Luxury is no longer what it used to be. It is mass-produced and mass-distributed. Buying goods from a luxury brand today is about an image and the illusion of quality regardless of reality. The luxury industry is increasingly driven to shave costs while pretending that quality remains as high as ever. Cost cutting is often done by engaging in unethical practices such as child labor, unfair wage payment, bad working conditions, etc. Standardized luxury products do not incorporate the art and culture from around a world and these art forms are dying.
Facet’s objective is to present the conscious consumers with timeless designs of responsibly made products while connecting cultures and preserving the world’s collective history.
Facet offers an array of women’s accessories and home décor items which are responsibly co-created and sourced by two women entrepreneurs who work with artisans from around the world. They plan to sell their products through multiple channels – online, trunk shows and through partnerships with boutique stores.
The global luxury goods market was expected to exceed roughly $ 220 billion by 2014. The 4 biggest markets are the United States, Japan, Italy and China, collectively accounting for almost 50% of the total luxury goods sales. The growth rate in these four major markets averages at 5% per year.
Consumer Market: The Facet team has organized several trunk shows to determine their target market. With much research, they have decided to target women from 30-50 years of age. The U.S. accounts for 30% of the spending in the global luxury goods market and more than 50% of those spenders are women. Data collected from Beta tests validates this hypothesis: 95% of their items were purchased by women in this age group who did not consider price to be an issue and had a special appreciation for the quality and uniqueness of our products.
Supplier Market: Facet will connect the artisans and global consumers by educating artisans on the value chain and their end customer. It plans to weave the artisan’s cultural story into the merchandising by using different mediums such as story cards and video vignettes. It plans to collaborate with boutiques to merchandise our products and advance our mission.
Facet products from India and Uganda
Currently Facet’s main source of revenue is direct sales at trunk shows. They are launching our website by the end of the month and are pursuing leads for select boutiques in Martha’s Vineyard, Cape Cod, Boston and Key West, FL to carry their products. Their main costs include procuring inventory and packaging. While Facet’s good are sold at high gross margins, it factors in a fair (at or above market value) pay for the artisans they work with. As they scale, the initial costs associated with acquiring suppliers, labor, as well as other overhead costs will increase but bear a potential to decrease in the long term as they establish an efficient distribution network.
Going forward, should Facet focus more on Online sales or on the retail stores/trunk shows?

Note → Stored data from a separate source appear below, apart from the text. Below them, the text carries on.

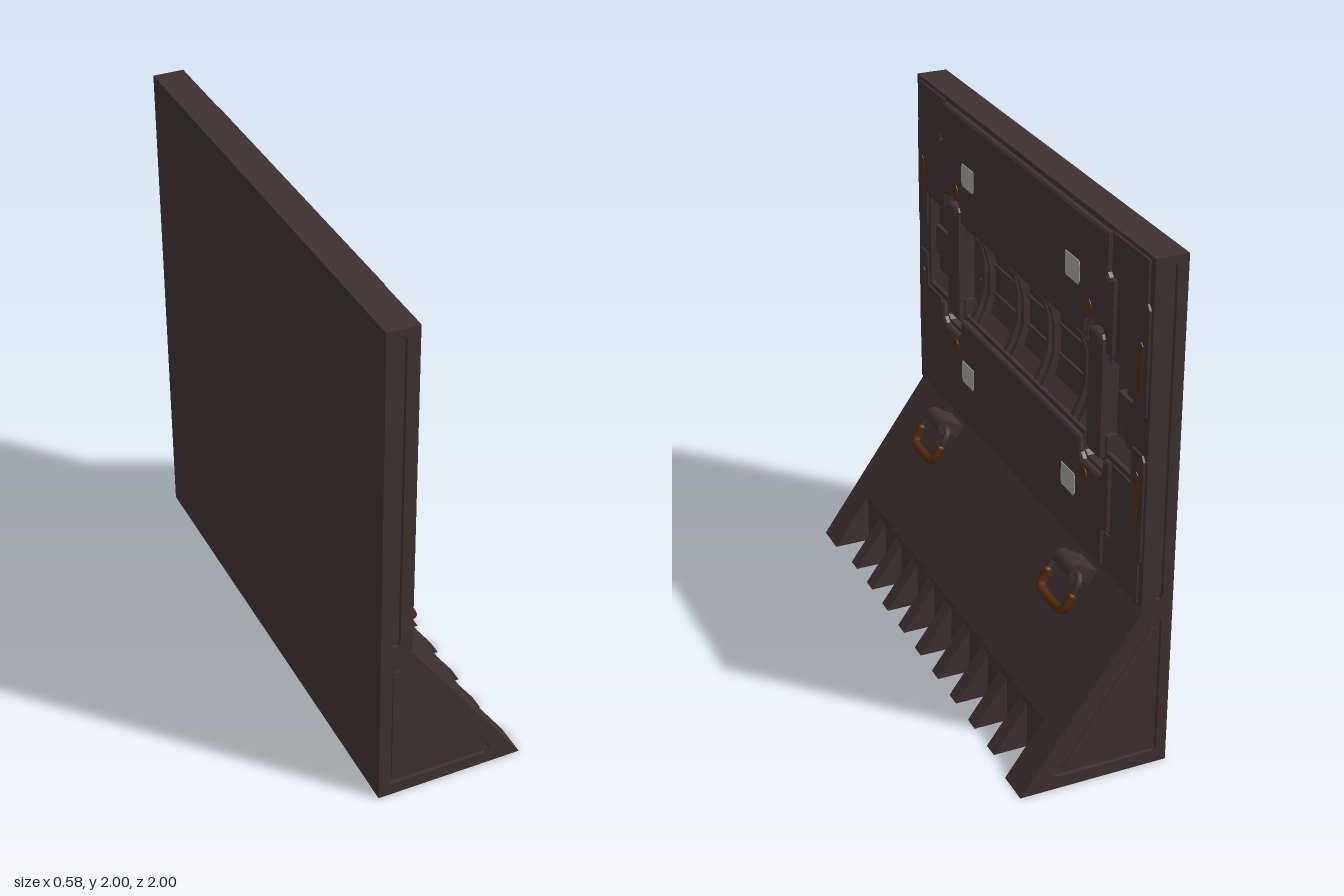
import * as THREE from 'three';

const mat = (name, color) => {
  const m = new THREE.MeshStandardMaterial({ color });
  m.name = name;
  return m;
};

export function createModel() {
  const group = new THREE.Group();
  group.name = 'barrierShield';
  const steel = mat('dark steel', 0x3d3132);
  const orange = mat('burnt orange', 0x502b0c);
  const light = mat('light grey', 0xa09d9b);

  const add = (name, geo, m = steel, parent = group) => {
    const mesh = new THREE.Mesh(geo, m);
    mesh.name = name;
    parent.add(mesh);
    return mesh;
  };
  const shapeOf = (pts) => new THREE.Shape(pts.map(([x, y]) => new THREE.Vector2(x, y)));
  const box = (name, x0, x1, y0, y1, z0, z1, m) =>
    add(name, new THREE.BoxGeometry(x1 - x0, y1 - y0, z1 - z0)
      .translate((x0 + x1) / 2, (y0 + y1) / 2, (z0 + z1) / 2), m);
  // side profile (x, y) stretched from z0 to z1
  const along = (name, pts, z0, z1, holes = []) => {
    const s = shapeOf(pts);
    s.holes = holes.map(shapeOf);
    return add(name, new THREE.ExtrudeGeometry(s, { depth: z1 - z0, bevelEnabled: false }).translate(0, 0, z0));
  };
  // face outline (-z, y) thickened from x0 to x1, optionally with a bevelled front
  const plate = (name, pts, x0, x1, m = steel, holes = [], bevel = 0) => {
    const s = shapeOf(pts);
    s.holes = holes.map(shapeOf);
    const geo = new THREE.ExtrudeGeometry(s, {
      depth: x1 - x0 - bevel, bevelEnabled: bevel > 0, bevelThickness: bevel,
      bevelSize: bevel, bevelOffset: -bevel, bevelSegments: 1, curveSegments: 8,
    });
    return add(name, geo.rotateY(Math.PI / 2).translate(x0, 0, 0), m);
  };
  const flipX = (pts) => pts.map(([x, y]) => [-x, y]).reverse();
  const flipY = (pts) => pts.map(([x, y]) => [x, 2.67 - y]).reverse();

  const BACK = -0.29, FACE = -0.168, FLOOR = -0.26, END = 0.985;

  // wall: back sheet plus front layer pierced by the central recess
  box('backSheet', BACK, FLOOR, 0, 2, -END, END);
  const recessTop = [[-0.88, 1.52], [-0.71, 1.52], [-0.7, 1.59], [-0.68, 1.605], [-0.56, 1.605], [-0.54, 1.59], [-0.53, 1.52]];
  const topHalf = [...recessTop, ...flipX(recessTop)];
  plate('wallFace', [[-END, 0.67], [END, 0.67], [END, 2], [-END, 2]], FLOOR, FACE, steel,
    [[...topHalf, ...topHalf.map(([x, y]) => [x, 2.67 - y]).reverse()]]);

  // wedge foot with a stepped front edge
  const slopeX = (y) => 0.29 - y * 0.47 / 0.67;
  along('wedgeFoot', [[FLOOR, 0], [0.14, 0], [0.14, 0.214], [-0.18, 0.67], [FLOOR, 0.67]], -END, END);
  for (const s of [-1, 1]) {
    const a = s * 0.87, b = s * END;
    along('wedgeEndBlock', [[0.14, 0], [0.29, 0], [0.14, 0.214]], Math.min(a, b), Math.max(a, b));
  }
  for (let i = -4; i <= 4; i++) {
    along('footTooth', [[0.14, 0], [0.272, 0], [0.14, 0.185]], i * 0.175 - 0.031, i * 0.175 + 0.031);
  }

  // end frames with a sunken triangle and a long groove
  const outline = [[BACK, 0], [0.29, 0], [-0.18, 0.67], [FACE, 0.67], [FACE, 2], [BACK, 2]];
  const triangle = [[-0.25, 0.06], [-0.24, 0.05], [0.145, 0.05], [0.162, 0.065], [0.158, 0.09],
    [-0.195, 0.605], [-0.21, 0.62], [-0.24, 0.62], [-0.25, 0.61]];
  const groove = [[-0.25, 0.715], [-0.242, 0.7], [-0.223, 0.7], [-0.215, 0.715],
    [-0.215, 1.955], [-0.223, 1.97], [-0.242, 1.97], [-0.25, 1.955]];
  along('leftEndFrame', outline, END, 1, [triangle, groove]);
  along('rightEndFrame', outline, -1, -END, [triangle, groove]);
  for (const s of [-1, 1]) {
    const z0 = s > 0 ? 0.98 : -0.992, z1 = s > 0 ? 0.992 : -0.98;
    along('endInset', [[-0.235, 0.075], [0.125, 0.075], [-0.21, 0.575], [-0.235, 0.575]], z0, z1);
  }

  // raised panels above and below the recess
  const panelHalf = [[-0.7, 1.98], [-0.7, 1.835], [-0.715, 1.82], [-0.745, 1.82], [-0.745, 1.54], [-0.715, 1.54],
    [-0.705, 1.6], [-0.685, 1.62], [-0.555, 1.62], [-0.535, 1.6], [-0.525, 1.54]];
  const panel = [...panelHalf, ...flipX(panelHalf)];
  plate('upperPanel', panel, FACE - 0.005, -0.145, steel, [], 0.008);
  plate('lowerPanel', flipY(panel), FACE - 0.005, -0.145, steel, [], 0.008);

  // thin side plates
  const side = [[-0.97, 1.4], [-0.9, 1.4], [-0.9, 1.54], [-0.76, 1.54], [-0.76, 1.835], [-0.72, 1.835],
    [-0.72, 1.985], [-0.97, 1.985], [-0.97, 1.83], [-0.985, 1.81], [-0.985, 1.42]];
  for (const p of [side, flipX(side)]) {
    plate('upperSidePlate', p, FACE - 0.003, -0.16);
    plate('lowerSidePlate', flipY(p), FACE - 0.003, -0.16);
  }

  // recess trough with paired ribs
  along('recessTrough', [[-0.27, 1.16], [-0.175, 1.16], [-0.222, 1.2], [-0.245, 1.28], [-0.245, 1.4],
    [-0.235, 1.48], [-0.18, 1.52], [-0.27, 1.52]], -0.88, 0.88);
  for (const c of [-0.445, -0.135, 0.135, 0.445]) {
    for (const d of [-0.026, 0.026]) {
      along('recessRib', [[-0.25, 1.16], [-0.17, 1.16], [-0.195, 1.21], [-0.218, 1.28], [-0.218, 1.4],
        [-0.2, 1.47], [-0.175, 1.51], [-0.25, 1.51]], c + d - 0.01, c + d + 0.01);
    }
  }
  for (const y of [1.28, 1.4]) box('recessRail', -0.25, -0.235, y - 0.006, y + 0.006, -0.55, 0.55);

  for (const s of [-1, 1]) {
    const span = (name, x0, x1, y0, y1, a, b, m) =>
      box(name, x0, x1, y0, y1, Math.min(s * a, s * b), Math.max(s * a, s * b), m);
    // outer recess blocks
    span('recessBlock', -0.25, -0.205, 1.2, 1.48, 0.77, 0.88);
    span('recessInnerBlock', -0.25, -0.19, 1.28, 1.4, 0.73, 0.88);

    // clamp over the recess
    const c = -s * 0.62;
    const arm = [[-0.05, 1.11], [0.05, 1.11], [0.05, 1.57], [0.04, 1.585], [-0.04, 1.585], [-0.05, 1.57]]
      .map(([u, y]) => [u + c, y]);
    plate('clampArm', arm, -0.22, -0.15, steel, [], 0.008);
    span('clampFoot', -0.26, -0.178, 1.09, 1.2, 0.555, 0.685);
    span('clampHead', -0.26, -0.185, 1.48, 1.59, 0.555, 0.685);

    // painted slots, dots and lamps
    for (const y of [1.58, 1.095]) {
      const u = -s * 0.94;
      plate('orangeSlot', [[-0.012, -0.09], [0, -0.1], [0.012, -0.09], [0.012, 0.09], [0, 0.1], [-0.012, 0.09]]
        .map(([a, b]) => [u + a, y + b]), -0.164, -0.157, orange);
    }
    for (const y of [1.665, 1.005]) {
      add('orangeDot', new THREE.CylinderGeometry(0.027, 0.027, 0.006, 20)
        .rotateZ(Math.PI / 2).translate(-0.145, y, s * 0.575), orange);
    }
    for (const y of [1.755, 0.92]) {
      plate('lamp', [[-0.047, -0.045], [0.05, -0.045], [0.056, -0.03], [0.056, 0.045], [-0.05, 0.045], [-0.056, 0.03], [-0.056, -0.03]]
        .map(([a, b]) => [s * (a - 0.453), y + b]).sort(() => 0), -0.149, -0.142, light);
    }

    // hinged tie ring on the slope
    const ring = new THREE.Group();
    ring.name = 'tieRing';
    ring.position.z = s * 0.605;
    group.add(ring);
    const lug = add('ringLug', new THREE.BoxGeometry(0.11, 0.055, 0.13), steel, ring);
    lug.position.set(-0.125, 0.635, 0);
    lug.rotation.z = 0.5;
    add('ringHinge', new THREE.CylinderGeometry(0.033, 0.033, 0.13, 16)
      .rotateX(Math.PI / 2).translate(-0.083, 0.657, 0), steel, ring);
    // t runs from the hinge (0) to the tip of the ring (1)
    const at = (t, z) => new THREE.Vector3(-0.083 + 0.075 * t, 0.657 - 0.128 * t, z);
    const bar = (name, pts, r, m) => add(name, new THREE.TubeGeometry(
      new THREE.CatmullRomCurve3(pts.map(([t, z]) => at(t, z)), false, 'centripetal'), 28, r, 8), m, ring);
    bar('ringBar', [[0.6, -0.1], [0.2, -0.1], [0.05, -0.085], [0, -0.06], [0, 0.06], [0.05, 0.085], [0.2, 0.1], [0.6, 0.1]], 0.012, steel);
    bar('ringGrip', [[0.55, -0.1], [0.8, -0.1], [0.95, -0.09], [1, -0.07], [1, 0.07], [0.95, 0.09], [0.8, 0.1], [0.55, 0.1]], 0.018, orange);
    for (const z of [-0.1, 0.1]) {
      const cap = add('gripEnd', new THREE.SphereGeometry(0.018, 10, 8), orange, ring);
      cap.position.copy(at(0.55, z));
    }
  }
  return group;
}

In my opinion, Facet should focus on online sales are the primary source of sales for the following reasons:
- Trunk shows are expensive to host since it requires booking space, catering, marketing, etc.

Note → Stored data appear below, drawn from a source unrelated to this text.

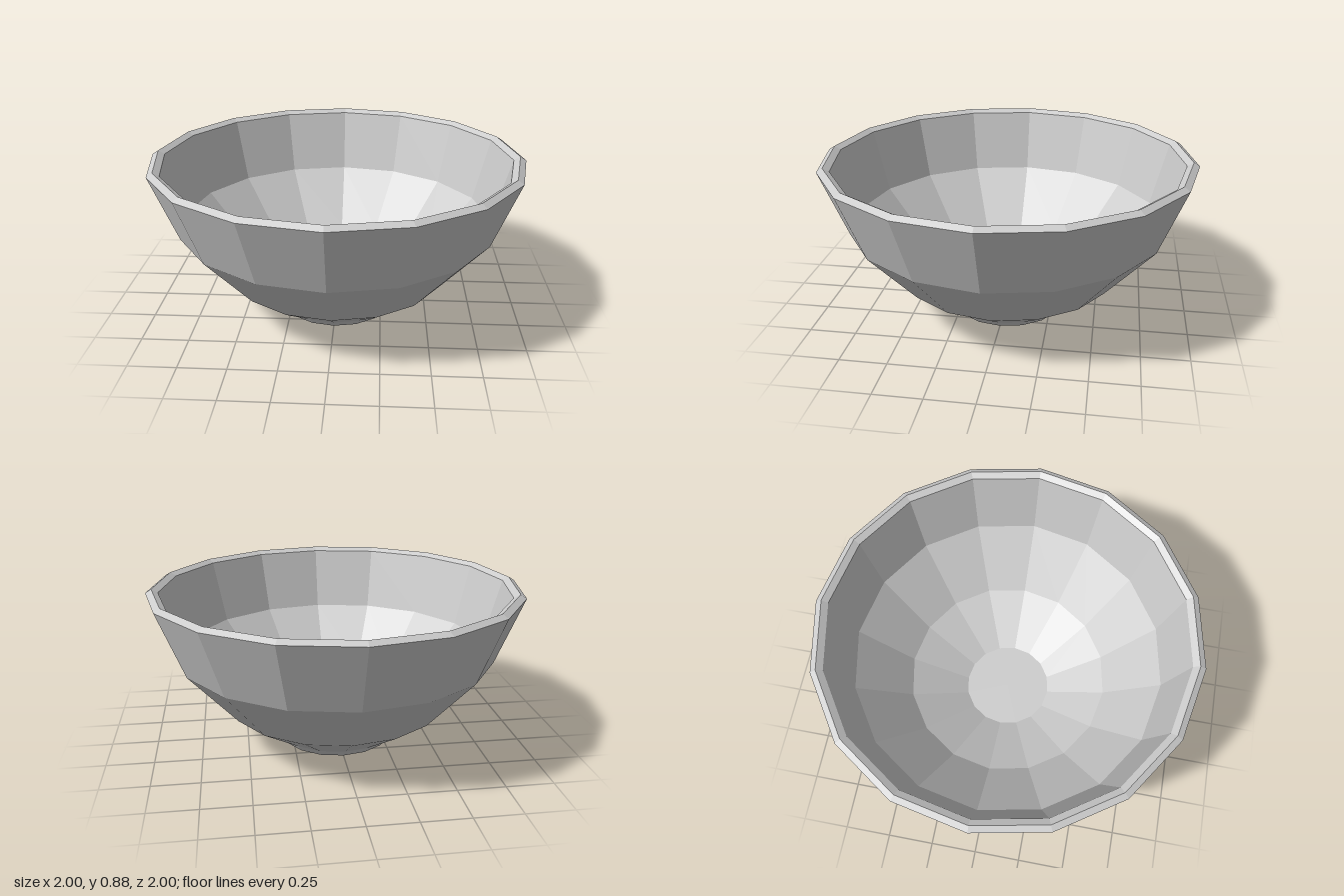
import * as THREE from 'three';

const SIDES = 16;

export function createModel() {
  const group = new THREE.Group();
  group.name = 'bowl';
  const material = new THREE.MeshStandardMaterial({ color: 0xcccccc, flatShading: true });

  // Each part is a faceted ring of bands, profile given as [radius, height]
  const addPart = (name, profile) => {
    const points = profile.map(([r, y]) => new THREE.Vector2(r, y));
    const mesh = new THREE.Mesh(new THREE.LatheGeometry(points, SIDES), material);
    mesh.name = name;
    group.add(mesh);
  };

  // Flat base and short flared foot
  addPart('foot', [[0, 0], [0.31, 0], [0.335, 0.035]]);
  // Outside wall, widening upwards
  addPart('outerWall', [[0.335, 0.035], [0.595, 0.2], [0.86, 0.5], [1, 0.857]]);
  // Rim ridge, bevelled to both sides
  addPart('rim', [[1, 0.857], [0.968, 0.877], [0.935, 0.857]]);
  // Inside wall down to the flat floor
  addPart('innerWall', [[0.935, 0.857], [0.84, 0.515], [0.56, 0.22], [0.242, 0.05], [0, 0.05]]);

  return group;
}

- Selling in boutiques takes away from margins as the boutiques will keep a % of the sale price.
- According to a recent McKinsey study, even though online transactions make up only a small percent of luxury goods shopping, more than 50% of the buying decisions are influenced by what consumers see online.
- Sixty percent of U.S. luxury consumers say they would be more likely to buy at an online shop if it offered luxury brands that no one else sold online. This is the most important point for Facet since it sources custom designs from around the world that cannot be bought at local stores or department stores in the US.
- Small leather goods, handbags, scarves, jewelry, etc are the most frequently purchased whereas items that require trying on like clothes, footwear, sunglasses are less likely to be bought online. Facet focuses on accessories which falls in the first category.
- More than 50% of luxury goods shoppers have bought from online platforms of Nordstrom, Saks, etc.
- E-retailers such as Gilt, Rue Lala, Belle & Clive, MyHabit are doing exceptionally well at selling high end products online.
One risk to consider is that most online shoppers expressed that their biggest concern with online shopping was delivery time. While a consumer can go to a store and buy an LV handbag, he/she has to wait for a Facet product for a few days. Given that Facet has a complex sourcing strategy, meeting this requirement will be a challenge.
Also, while they should focus on online sales, Facet should use Trunk Shows, Boutiques and Pop up shops as a source of marketing. Facet should also market using –
- Social media
- Traditional – magazines / print
- Suggestions / Recommendations from clients
The online presence allows conscious consumers from around the world to enjoy Facet’s products.
I would love to hear what the rest of the class thinks about this concept.